By Richard Balmforth
KIEV (Reuters) - Ukrainian President Viktor Yanukovich on Friday signed into force a set of tough new laws that would ban virtually all forms of anti-government protests despite an outcry from Western governments which have criticised them as anti-democratic.
The presidential website listed the laws, which were rushed through parliament by Yanukovich's supporters on Thursday, and said: "The President signed the set of laws."
Yanukovich triggered major pro-Europe rallies in the former Soviet republic when he walked away from signing a landmark free trade deal with the European Union in late November in favour of closer economic ties with Russia, Ukraine's Soviet-era overlord.
These rallies rapidly spiralled into mass anti-government protests that brought hundreds of thousands on to the streets of the capital Kiev.
Several hundred protesters are still camped out in the main Independence Square and on the city's main thoroughfare. Several hundred others are camped out 300 metres away in City Hall.
Heavy-handed action by riot police to break up the protests in December failed and brought condemnation from the United States and Europe.
The new laws ban any unauthorised installation of tents, stages or amplifiers - all features of the protests that play out day and night on Kiev's Independence Square.

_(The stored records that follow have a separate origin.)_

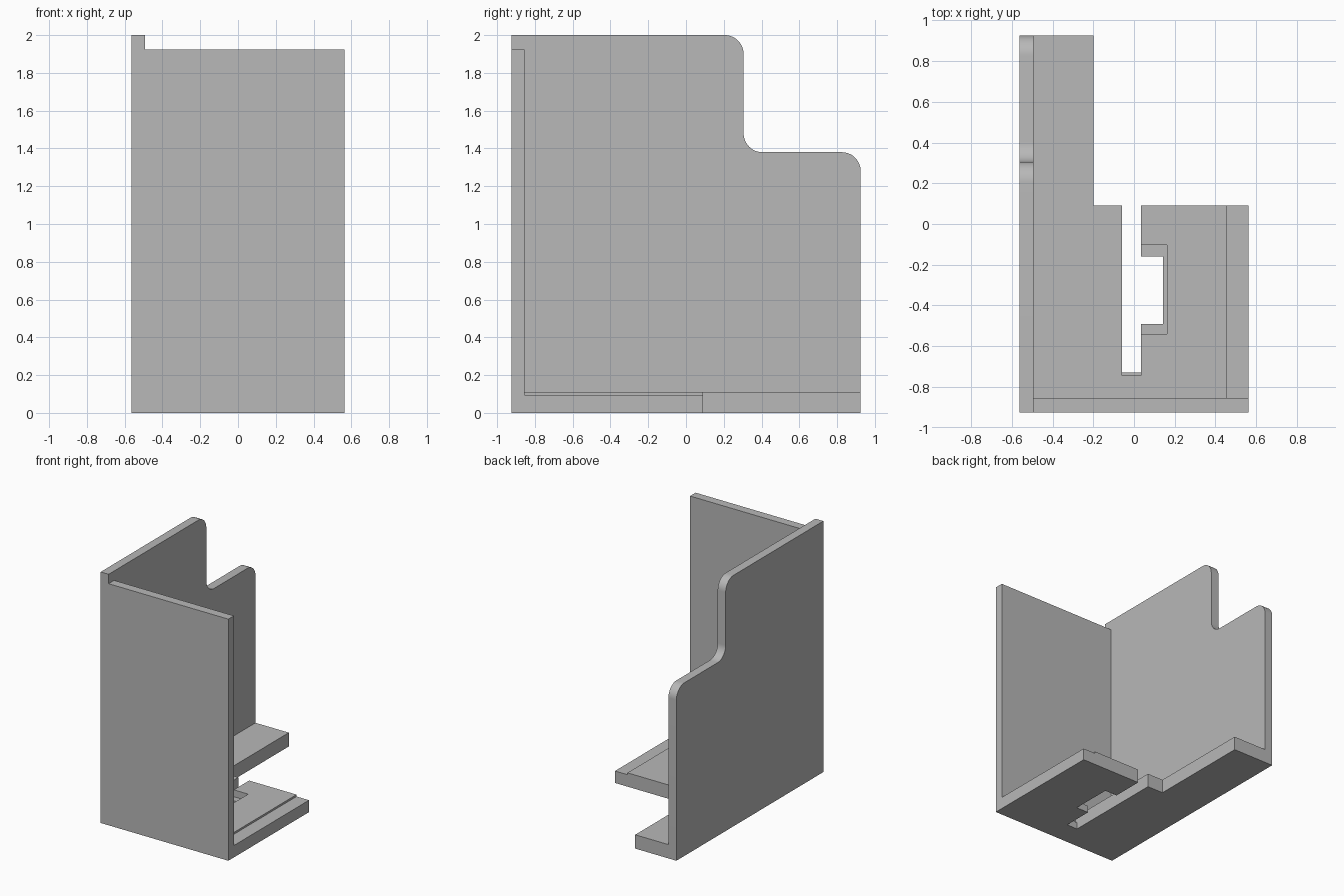
import bpy, bmesh, math
from mathutils import Vector

cube = bpy.data.objects.get("Cube")
if cube:
    bpy.data.objects.remove(cube, do_unlink=True)

grey = bpy.data.materials.new("plain grey")
grey.use_nodes = True
grey.diffuse_color = (0.48, 0.48, 0.48, 1)
grey.node_tree.nodes["Principled BSDF"].inputs["Base Color"].default_value = grey.diffuse_color

HALF_X, HALF_Y = 0.563, 0.925
WALL = 0.07           # wall thickness
FLOOR = 0.11          # floor thickness
LEDGE = 0.055         # height of the recessed ledges
INNER_X = -HALF_X + WALL
INNER_Y = -HALF_Y + WALL


def prism(name, points, offset):
    """Extrude a flat outline along an offset into a solid."""
    bm = bmesh.new()
    face = bm.faces.new([bm.verts.new(p) for p in points])
    ext = bmesh.ops.extrude_face_region(bm, geom=[face])
    bmesh.ops.translate(bm, vec=Vector(offset),
                        verts=[v for v in ext["geom"] if isinstance(v, bmesh.types.BMVert)])
    bmesh.ops.recalc_face_normals(bm, faces=bm.faces)
    mesh = bpy.data.meshes.new(name)
    bm.to_mesh(mesh)
    bm.free()
    mesh.materials.append(grey)
    obj = bpy.data.objects.new(name, mesh)
    bpy.context.collection.objects.link(obj)
    return obj


def box(name, x0, x1, y0, y1, z0, z1):
    return prism(name, [(x0, y0, z0), (x1, y0, z0), (x1, y1, z0), (x0, y1, z0)],
                 (0, 0, z1 - z0))


def arc(cy, cz, r, start, end, steps=12):
    angles = [math.radians(start + (end - start) * i / steps) for i in range(steps + 1)]
    return [(cy + r * math.cos(a), cz + r * math.sin(a)) for a in angles]


def cut(target, cutter):
    cutter.hide_render = True
    mod = target.modifiers.new("cut", "BOOLEAN")
    mod.operation, mod.solver, mod.object = "DIFFERENCE", "EXACT", cutter
    bpy.context.view_layer.objects.active = target
    bpy.ops.object.modifier_apply(modifier=mod.name)
    bpy.data.objects.remove(cutter, do_unlink=True)


# Side wall with a rounded step in its top edge
R, STEP_Y, STEP_Z = 0.1, 0.305, 1.38
outline = [(-HALF_Y, 0), (HALF_Y, 0)]
outline += arc(HALF_Y - R, STEP_Z - R, R, 0, 90)
outline += arc(STEP_Y + R, STEP_Z + R, R, 270, 180)
outline += arc(STEP_Y - R, 2 - R, R, 0, 90)
outline += [(-HALF_Y, 2)]
side_wall = prism("side_wall", [(-HALF_X, y, z) for y, z in outline], (WALL, 0, 0))

# Front wall, slightly lower than the side wall
front_wall = box("front_wall", INNER_X, HALF_X, -HALF_Y, INNER_Y, 0, 1.925)

# L-shaped floor
corners = [(INNER_X, INNER_Y), (HALF_X, INNER_Y), (HALF_X, 0.09),
           (-0.2, 0.09), (-0.2, HALF_Y), (INNER_X, HALF_Y)]
floor = prism("floor", [(x, y, 0) for x, y in corners], (0, 0, FLOOR))

# Lowered strip, long slot, side pocket and their ledges
cut(floor, box("strip_cutter", 0.453, 0.7, -1, 0.2, 0.095, 0.2))
cut(floor, box("slot_cutter", -0.06, 0.035, -0.73, 0.2, -0.1, 0.2))
cut(floor, box("slot_end_cutter", -0.06, 0.035, -0.745, -0.6, LEDGE, 0.2))
cut(floor, box("pocket_cutter", 0, 0.143, -0.49, -0.16, -0.1, 0.2))
cut(floor, box("pocket_ledge_cutter", 0, 0.162, -0.54, -0.103, LEDGE, 0.2))

# Smooth the rounded corners, keep the rest sharp
bpy.ops.object.select_all(action="DESELECT")
side_wall.select_set(True)
bpy.context.view_layer.objects.active = side_wall
bpy.ops.object.shade_smooth_by_angle(angle=math.radians(30))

People and organisations who provide facilities or equipment for such meetings will also be liable to a fine or detention.
The laws foresee prison terms of up to 15 years for "mass violation" of public order.
Apart from targeting public protests, the laws have also adopted a similar stance to Russia on registration of foreign non-governmental organisations (NGOs), saying they should be categorised as "foreign agents" if they are funded from abroad.
Yanukovich's decision to speedily sign the laws seemed certain to add tension to a new rally in Kiev which the opposition have called for on Sunday.
Though the protests do not appear to have threatened Yanukovich's grip on power, an indication of tensions within his close entourage came with an announcement that he had sacked his powerful chief-of-staff, Serhiy Lyovochkin.
The president's office gave no reason for the move.
Lyovochkin was rumoured to have wanted to step down shortly after riot police dispersed student protesters with stun grenades and batons on November 30 - a move that brought tens of thousands out on to the streets the next day. But these reports were subsequently officially denied.
Ukrainian Foreign Minister Leonid Kozhara on Friday rebuked the West over its criticism and said it was "considered in Kiev as meddling in the internal affairs of our state", according to a ministry statement.
Kozhara, it said, made his comments during a meeting with the EU's ambassador to Kiev, Jan Tombinski, and U.S. Ambassador Geoffrey Pyatt.
"I am deeply concerned by the events in Kyiv (Kiev)," Catherine Ashton, the EU foreign policy chief, said in a statement, adding that the legislation was "restricting the Ukrainian citizens' fundamental rights".
German Foreign Minister Frank-Walter Steinmeier said the course taken by Yanukovich was "a dead end ... Repression is no answer to a contentious, political debate".
U.S. Senators John McCain and Chris Murphy also criticised the anti-protest laws, saying they threatened the "credibility" of Ukrainian democracy.
(Writing by Richard Balmforth; Editing by Gareth Jones)